(Recorded data)
BEGIN

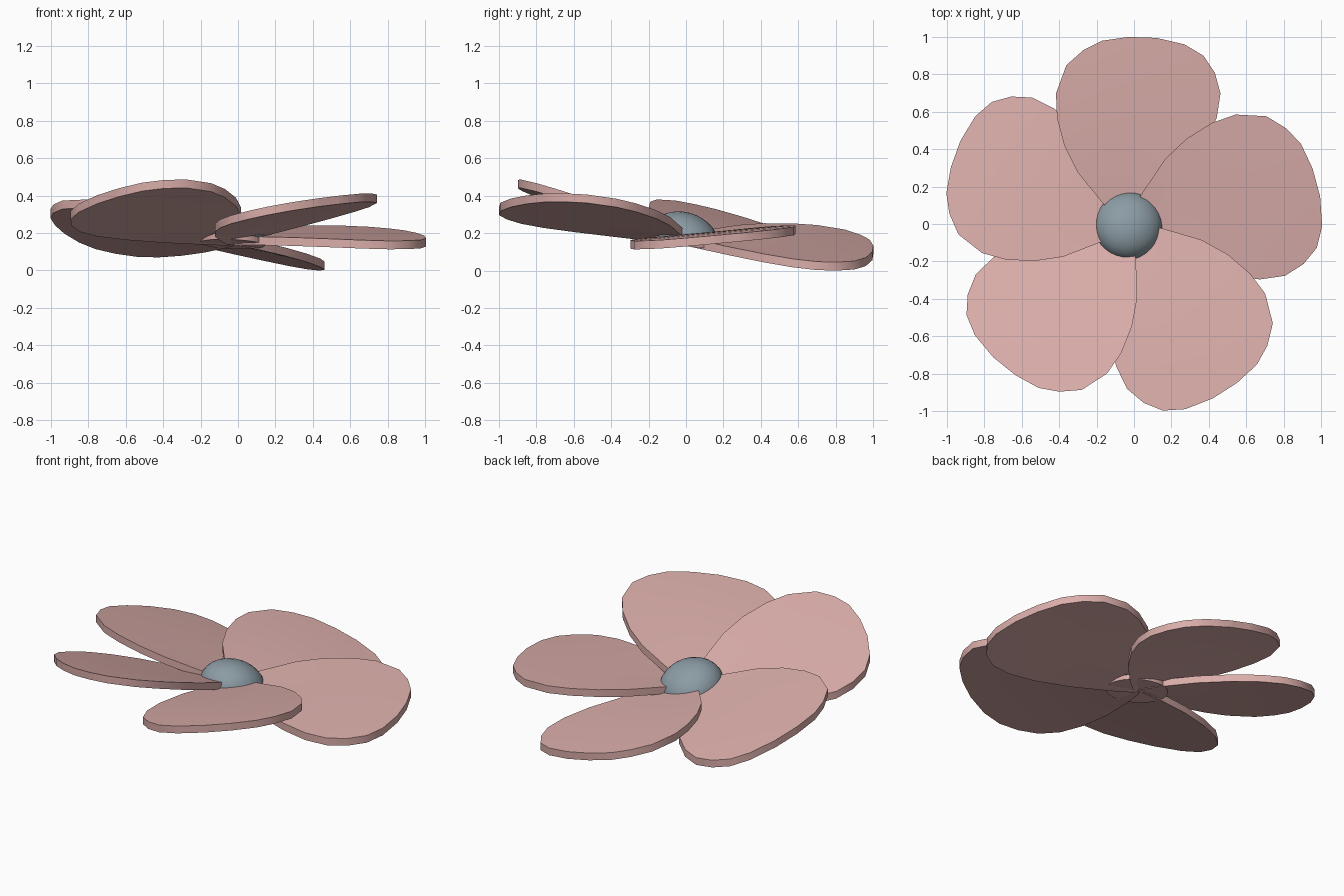
import bpy, bmesh, math
from mathutils import Matrix, Vector

if "Cube" in bpy.data.objects:
    bpy.data.objects.remove(bpy.data.objects["Cube"])

CX, CY = -0.03, -0.005
THICK = 0.045
COLS = 8


def material(name, rgb):
    m = bpy.data.materials.new(name)
    m.diffuse_color = (*rgb, 1)
    m.use_nodes = True
    m.node_tree.nodes["Principled BSDF"].inputs["Base Color"].default_value = m.diffuse_color
    return m


pink = material("petal_pink", (0.70, 0.42, 0.40))
slate = material("centre_slate", (0.26, 0.33, 0.37))

# Petal outline as left / right edge pairs from base to tip
ROWS = [((-0.03, 0.0), (0.03, 0.0)), ((-0.14, 0.12), (0.12, 0.08)),
        ((-0.27, 0.28), (0.28, 0.25)), ((-0.34, 0.42), (0.40, 0.42)),
        ((-0.38, 0.57), (0.47, 0.57)), ((-0.385, 0.70), (0.49, 0.70)),
        ((-0.33, 0.85), (0.46, 0.81)), ((-0.24, 0.93), (0.40, 0.90)),
        ((-0.14, 0.98), (0.30, 0.96)), ((0.0, 1.0), (0.15, 0.995))]


def add_object(name, bm, mat):
    me = bpy.data.meshes.new(name)
    bm.to_mesh(me)
    bm.free()
    me.materials.append(mat)
    ob = bpy.data.objects.new(name, me)
    bpy.context.collection.objects.link(ob)
    return ob


def petal(name, angle, scale, slope_x, slope_y, arch=0.06):
    """Gently arched blade lying on its own tilted plane."""
    bm = bmesh.new()
    rot = Matrix.Rotation(math.radians(angle), 2)
    grid = []
    for left, right in ROWS:
        row = []
        for i in range(COLS + 1):
            p = Vector(left).lerp(Vector(right), i / COLS)
            t = min(p.length, 1)
            q = rot @ (p * scale)
            z = 0.178 + slope_x * q.x + slope_y * q.y + arch * t * (1 - t)
            row.append(bm.verts.new((q.x + CX, q.y + CY, z)))
        grid.append(row)
    for a, b in zip(grid, grid[1:]):
        for i in range(COLS):
            bm.faces.new((a[i], b[i], b[i + 1], a[i + 1]))
    # Thicken straight down
    ext = bmesh.ops.extrude_face_region(bm, geom=bm.faces[:], use_keep_orig=True)
    for v in (g for g in ext["geom"] if isinstance(g, bmesh.types.BMVert)):
        v.co.z -= THICK
    bmesh.ops.recalc_face_normals(bm, faces=bm.faces)
    return add_object(name, bm, pink)


def smooth(ob):
    bpy.ops.object.select_all(action='DESELECT')
    ob.select_set(True)
    bpy.context.view_layer.objects.active = ob
    bpy.ops.object.shade_smooth_by_angle(angle=math.radians(35))


# Five overlapping petals of the tilted flower
parts = [petal("petal_back", 0, 1.005, -0.22, -0.05),
         petal("petal_right", -73, 1.03, -0.01, 0.09),
         petal("petal_front_right", -145.5, 1.025, 0.20, -0.12),
         petal("petal_front_left", 143, 1.005, 0.04, -0.35),
         petal("petal_left", 72, 0.998, -0.19, -0.25)]

# Domed flower centre, cut flat underneath, tilted with the flower
bm = bmesh.new()
bmesh.ops.create_uvsphere(bm, u_segments=32, v_segments=16, radius=1)
bmesh.ops.bisect_plane(bm, geom=bm.verts[:] + bm.edges[:] + bm.faces[:],
                       plane_co=(0, 0, 0), plane_no=(0, 0, 1), clear_inner=True)
bmesh.ops.holes_fill(bm, edges=[e for e in bm.edges if e.is_boundary], sides=0)
bmesh.ops.recalc_face_normals(bm, faces=bm.faces)
for v in bm.verts:
    x, y, z = v.co
    v.co = (CX + 0.183 * x, -0.01 + 0.183 * y, 0.165 + 0.143 * z - 0.025 * y - 0.008 * x)
parts.append(add_object("flower_centre", bm, slate))

# Petal-coloured base disc beneath the dome
bm = bmesh.new()
bmesh.ops.create_cone(bm, cap_ends=True, segments=32, radius1=1, radius2=1, depth=1)
for v in bm.verts:
    x, y, z = v.co
    v.co = (CX + 0.175 * x, -0.01 + 0.175 * y, 0.15 + 0.03 * z - 0.025 * y - 0.008 * x)
parts.append(add_object("base_disc", bm, pink))

# Rest the lowest point on the ground
low = min(v.co.z for ob in parts for v in ob.data.vertices)
for ob in parts:
    ob.data.transform(Matrix.Translation((0, 0, -low)))
    smooth(ob)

END

For the records above, state how many lines contain the string "append", with no added text.

5